Raleigh’s Waste Industries is merging with Canadian environmental services company GFL Environmental. The $2.8 billion deal will make the combined company the largest privately owned environmental services company in North America.

“The continued evolution of Waste Industries takes another large step forward in this combination with GFL,” says Ven Poole, chairman and CEO of Waste Industries. “These companies complement each other in multiple ways and the management teams share a similar culture oriented around exceptional customer service, operational excellence and our commitment to making a difference in the communities we serve.”

Waste Industries CEO Ven Poole

Formed in the Triangle by Lonnie Poole Jr. in 1970, Waste Industries has been family-owned throughout its expansion across the Southeast. The company’s ownership restructured in 2017 through a buyout deal that sold the company to an investor group that included members of the Poole family, senior company management and two national venture capital firms. Currently, Waste Industries operates in nine states, after acquisitions in Colorado and Pennsylvania in the past two months, with 2,850 employees.
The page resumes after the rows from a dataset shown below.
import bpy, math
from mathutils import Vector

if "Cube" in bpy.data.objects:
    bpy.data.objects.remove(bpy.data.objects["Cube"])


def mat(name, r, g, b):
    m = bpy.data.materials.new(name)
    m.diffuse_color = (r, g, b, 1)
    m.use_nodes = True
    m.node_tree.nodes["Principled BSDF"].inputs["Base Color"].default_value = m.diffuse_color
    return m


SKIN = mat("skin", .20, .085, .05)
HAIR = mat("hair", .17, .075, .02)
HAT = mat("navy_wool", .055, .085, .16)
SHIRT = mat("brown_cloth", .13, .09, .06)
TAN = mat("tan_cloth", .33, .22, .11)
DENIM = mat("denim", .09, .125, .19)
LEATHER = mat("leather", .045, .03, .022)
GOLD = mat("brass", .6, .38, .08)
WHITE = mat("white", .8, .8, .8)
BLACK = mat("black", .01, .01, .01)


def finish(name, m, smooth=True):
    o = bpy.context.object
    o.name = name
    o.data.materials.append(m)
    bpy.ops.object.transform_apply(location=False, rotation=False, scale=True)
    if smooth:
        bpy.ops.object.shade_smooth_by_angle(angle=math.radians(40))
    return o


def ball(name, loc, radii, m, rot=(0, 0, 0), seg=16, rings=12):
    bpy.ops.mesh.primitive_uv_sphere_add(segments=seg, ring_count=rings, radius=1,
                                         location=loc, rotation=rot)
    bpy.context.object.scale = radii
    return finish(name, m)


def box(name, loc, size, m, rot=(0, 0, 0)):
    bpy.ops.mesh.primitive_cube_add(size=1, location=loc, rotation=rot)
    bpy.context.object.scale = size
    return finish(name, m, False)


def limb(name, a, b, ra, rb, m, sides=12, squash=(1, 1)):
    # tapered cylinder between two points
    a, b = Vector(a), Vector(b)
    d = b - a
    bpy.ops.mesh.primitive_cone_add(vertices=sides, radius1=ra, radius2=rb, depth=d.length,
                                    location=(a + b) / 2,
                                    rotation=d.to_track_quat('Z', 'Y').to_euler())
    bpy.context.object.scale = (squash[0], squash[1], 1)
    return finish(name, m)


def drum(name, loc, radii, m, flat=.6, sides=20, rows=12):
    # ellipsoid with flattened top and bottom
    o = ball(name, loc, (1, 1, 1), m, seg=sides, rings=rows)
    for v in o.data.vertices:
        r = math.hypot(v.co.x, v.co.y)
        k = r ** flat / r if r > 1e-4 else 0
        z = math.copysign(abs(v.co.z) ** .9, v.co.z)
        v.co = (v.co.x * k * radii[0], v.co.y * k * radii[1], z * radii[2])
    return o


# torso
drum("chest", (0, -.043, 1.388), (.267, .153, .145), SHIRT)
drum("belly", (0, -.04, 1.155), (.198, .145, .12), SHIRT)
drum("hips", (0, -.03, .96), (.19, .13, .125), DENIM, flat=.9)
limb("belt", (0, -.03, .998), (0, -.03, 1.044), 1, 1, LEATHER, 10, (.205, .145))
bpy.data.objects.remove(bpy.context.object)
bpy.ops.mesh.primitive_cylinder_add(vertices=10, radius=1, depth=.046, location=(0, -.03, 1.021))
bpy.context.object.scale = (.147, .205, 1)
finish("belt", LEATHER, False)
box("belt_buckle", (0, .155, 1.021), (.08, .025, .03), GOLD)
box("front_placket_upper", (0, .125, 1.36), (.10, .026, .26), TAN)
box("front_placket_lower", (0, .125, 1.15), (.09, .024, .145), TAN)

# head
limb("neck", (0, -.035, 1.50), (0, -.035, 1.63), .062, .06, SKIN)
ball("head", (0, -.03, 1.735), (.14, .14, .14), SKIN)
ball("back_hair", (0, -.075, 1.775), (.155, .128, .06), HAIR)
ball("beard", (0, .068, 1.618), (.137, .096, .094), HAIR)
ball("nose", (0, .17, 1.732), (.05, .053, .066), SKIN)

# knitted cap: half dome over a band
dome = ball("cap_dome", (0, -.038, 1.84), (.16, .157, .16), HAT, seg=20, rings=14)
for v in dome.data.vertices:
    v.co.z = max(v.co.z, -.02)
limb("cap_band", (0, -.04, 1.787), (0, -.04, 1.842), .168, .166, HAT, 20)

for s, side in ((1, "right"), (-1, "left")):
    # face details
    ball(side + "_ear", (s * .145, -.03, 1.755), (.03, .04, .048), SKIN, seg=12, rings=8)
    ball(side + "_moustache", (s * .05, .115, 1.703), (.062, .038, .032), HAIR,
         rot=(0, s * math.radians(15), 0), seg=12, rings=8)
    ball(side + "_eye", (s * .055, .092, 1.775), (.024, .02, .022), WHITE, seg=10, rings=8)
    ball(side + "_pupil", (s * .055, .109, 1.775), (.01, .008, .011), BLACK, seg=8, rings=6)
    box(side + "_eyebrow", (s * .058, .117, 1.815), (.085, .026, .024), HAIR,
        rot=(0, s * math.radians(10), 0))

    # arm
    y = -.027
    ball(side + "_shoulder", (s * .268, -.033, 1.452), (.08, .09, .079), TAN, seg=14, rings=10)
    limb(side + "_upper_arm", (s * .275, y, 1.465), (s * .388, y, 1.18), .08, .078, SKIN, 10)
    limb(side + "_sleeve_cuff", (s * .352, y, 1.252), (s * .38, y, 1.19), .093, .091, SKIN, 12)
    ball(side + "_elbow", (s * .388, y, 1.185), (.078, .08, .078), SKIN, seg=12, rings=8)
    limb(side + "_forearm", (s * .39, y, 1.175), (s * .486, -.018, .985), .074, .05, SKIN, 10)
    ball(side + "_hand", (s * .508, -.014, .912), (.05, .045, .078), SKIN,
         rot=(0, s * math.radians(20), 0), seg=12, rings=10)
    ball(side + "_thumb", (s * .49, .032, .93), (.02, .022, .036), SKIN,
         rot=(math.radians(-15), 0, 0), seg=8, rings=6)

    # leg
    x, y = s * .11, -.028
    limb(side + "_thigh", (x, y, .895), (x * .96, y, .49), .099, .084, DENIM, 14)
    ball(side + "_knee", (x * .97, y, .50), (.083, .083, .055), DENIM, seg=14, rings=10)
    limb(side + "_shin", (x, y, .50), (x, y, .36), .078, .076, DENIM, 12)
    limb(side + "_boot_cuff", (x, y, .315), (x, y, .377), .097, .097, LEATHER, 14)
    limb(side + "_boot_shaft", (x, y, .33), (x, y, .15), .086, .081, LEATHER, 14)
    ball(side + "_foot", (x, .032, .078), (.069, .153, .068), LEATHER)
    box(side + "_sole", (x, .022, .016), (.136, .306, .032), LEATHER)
In the spring of 2018, Waste Industries announced it had finalized its merger with Alpine Waste & Recycling, a local non-hazardous solid waste collection and recycling company based in Denver, Colorado.  Alpine was a vertically integrated company operating residential collection, commercial collection, a materials recovery facility, and a landfill.  The acquisition of Alpine represented Waste Industries’ first strategic move outside of its East Coast footprint since the company’s founding.

In 2015, Waste Industries completed a $975 million refinancing of existing credit facilities – with $260 million to be used for acquisitions and corporate purposes.

The largest waste management companies in the world are Engie and Veolia, both headquartered in France.  The largest waste company in North America is Waste Management Inc., followed by Republic Services, Clean Harbors, Stericycle, and Progressive Waste.  Waste Connections is a major Canadian player, generating $4.62 billion (U.S.) in revenue in 2017 according to Statista.